Data in this exercise:

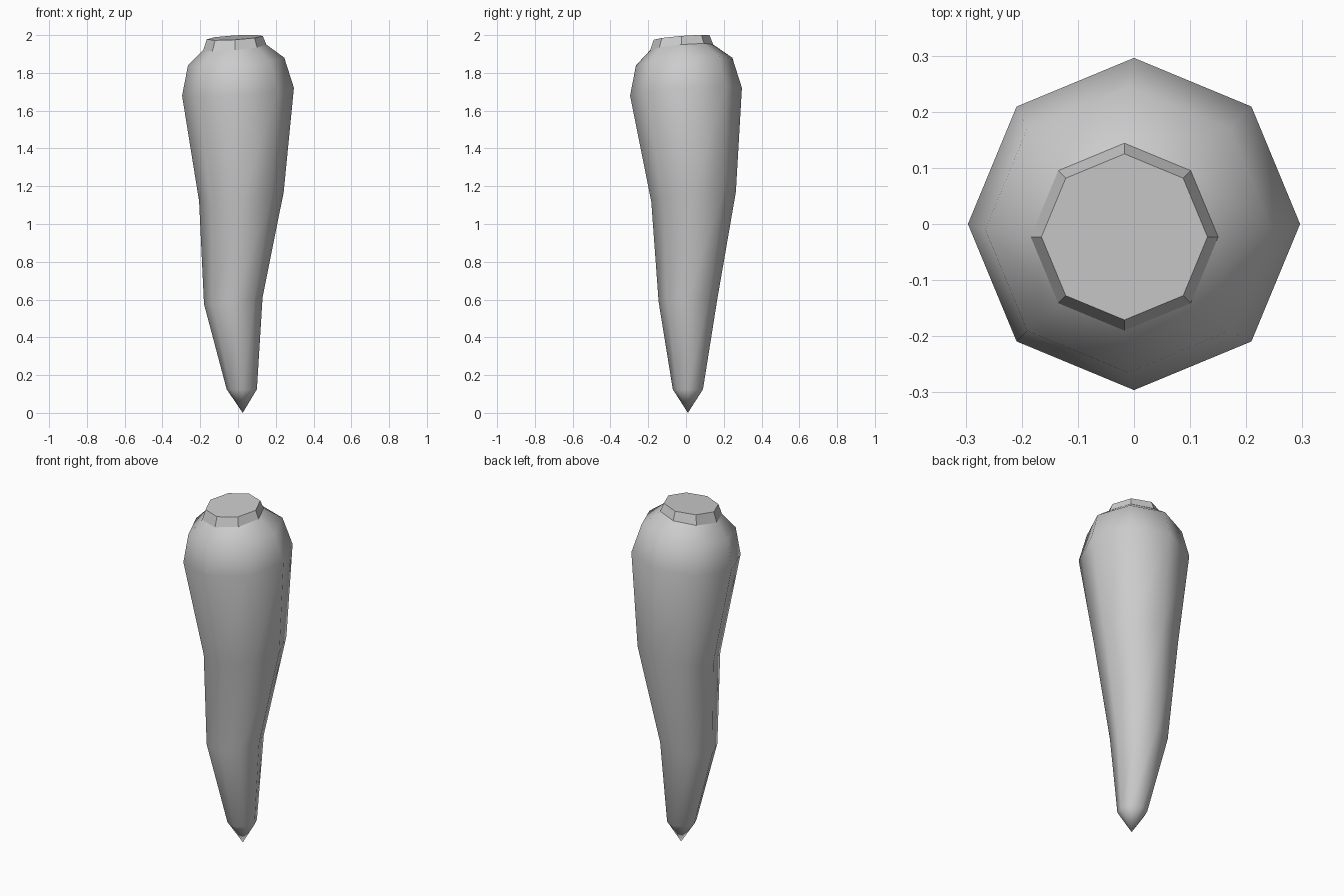
import bpy, math

cube = bpy.data.objects.get("Cube")
if cube:
    bpy.data.objects.remove(cube, do_unlink=True)

SIDES = 8
grey = bpy.data.materials.new("pale grey")
grey.use_nodes = True
grey.diffuse_color = (0.6, 0.6, 0.6, 1)
grey.node_tree.nodes["Principled BSDF"].inputs["Base Color"].default_value = (0.6, 0.6, 0.6, 1)


def loft(name, rings, tip=None, cap=False):
    """Join tilted octagons (x, y, z, radius, x slope, y slope), listed upwards."""
    verts, faces = [], []
    for x, y, z, r, sx, sy in rings:
        for k in range(SIDES):
            a = math.tau * k / SIDES
            dx, dy = r * math.cos(a), r * math.sin(a)
            verts.append((x + dx, y + dy, z + dx * sx + dy * sy))
    for i in range(len(rings) - 1):
        for k in range(SIDES):
            a, b = i * SIDES + k, i * SIDES + (k + 1) % SIDES
            faces.append((a, b, b + SIDES, a + SIDES))
    if tip:
        verts.append(tip)
        faces += [((k + 1) % SIDES, k, len(verts) - 1) for k in range(SIDES)]
    if cap:
        start = (len(rings) - 1) * SIDES
        faces.append(tuple(range(start, start + SIDES)))
    mesh = bpy.data.meshes.new(name)
    mesh.from_pydata(verts, [], faces)
    mesh.materials.append(grey)
    obj = bpy.data.objects.new(name, mesh)
    bpy.context.collection.objects.link(obj)
    return obj


# Bent, tapering root with a pointed tip and rounded shoulder
neck_base = (-0.017, -0.023, 1.935, 0.167, 0.09, 0.09)
root = loft("root_body", [
    (0.02, 0.01, 0.125, 0.08, 0, 0),
    (-0.025, 0.01, 0.593, 0.155, 0.11, 0.03),
    (0.018, 0.04, 1.145, 0.224, 0.11, 0.11),
    (0, 0, 1.70, 0.296, 0.07, 0.07),
    (-0.01, -0.01, 1.86, 0.255, 0.08, 0.08),
    neck_base,
], tip=(0.025, 0.01, 0))
root.data.shade_smooth()

# Short cut stem collar with a flat top
loft("stem_collar", [neck_base, (-0.017, -0.023, 1.987, 0.148, 0.06, 0.08)], cap=True)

What to produce:
Restate each entry word for word; omit the pictures.

Response for this exercise:
import bpy, math

cube = bpy.data.objects.get("Cube")
if cube:
    bpy.data.objects.remove(cube, do_unlink=True)

SIDES = 8
grey = bpy.data.materials.new("pale grey")
grey.use_nodes = True
grey.diffuse_color = (0.6, 0.6, 0.6, 1)
grey.node_tree.nodes["Principled BSDF"].inputs["Base Color"].default_value = (0.6, 0.6, 0.6, 1)


def loft(name, rings, tip=None, cap=False):
    """Join tilted octagons (x, y, z, radius, x slope, y slope), listed upwards."""
    verts, faces = [], []
    for x, y, z, r, sx, sy in rings:
        for k in range(SIDES):
            a = math.tau * k / SIDES
            dx, dy = r * math.cos(a), r * math.sin(a)
            verts.append((x + dx, y + dy, z + dx * sx + dy * sy))
    for i in range(len(rings) - 1):
        for k in range(SIDES):
            a, b = i * SIDES + k, i * SIDES + (k + 1) % SIDES
            faces.append((a, b, b + SIDES, a + SIDES))
    if tip:
        verts.append(tip)
        faces += [((k + 1) % SIDES, k, len(verts) - 1) for k in range(SIDES)]
    if cap:
        start = (len(rings) - 1) * SIDES
        faces.append(tuple(range(start, start + SIDES)))
    mesh = bpy.data.meshes.new(name)
    mesh.from_pydata(verts, [], faces)
    mesh.materials.append(grey)
    obj = bpy.data.objects.new(name, mesh)
    bpy.context.collection.objects.link(obj)
    return obj


# Bent, tapering root with a pointed tip and rounded shoulder
neck_base = (-0.017, -0.023, 1.935, 0.167, 0.09, 0.09)
root = loft("root_body", [
    (0.02, 0.01, 0.125, 0.08, 0, 0),
    (-0.025, 0.01, 0.593, 0.155, 0.11, 0.03),
    (0.018, 0.04, 1.145, 0.224, 0.11, 0.11),
    (0, 0, 1.70, 0.296, 0.07, 0.07),
    (-0.01, -0.01, 1.86, 0.255, 0.08, 0.08),
    neck_base,
], tip=(0.025, 0.01, 0))
root.data.shade_smooth()

# Short cut stem collar with a flat top
loft("stem_collar", [neck_base, (-0.017, -0.023, 1.987, 0.148, 0.06, 0.08)], cap=True)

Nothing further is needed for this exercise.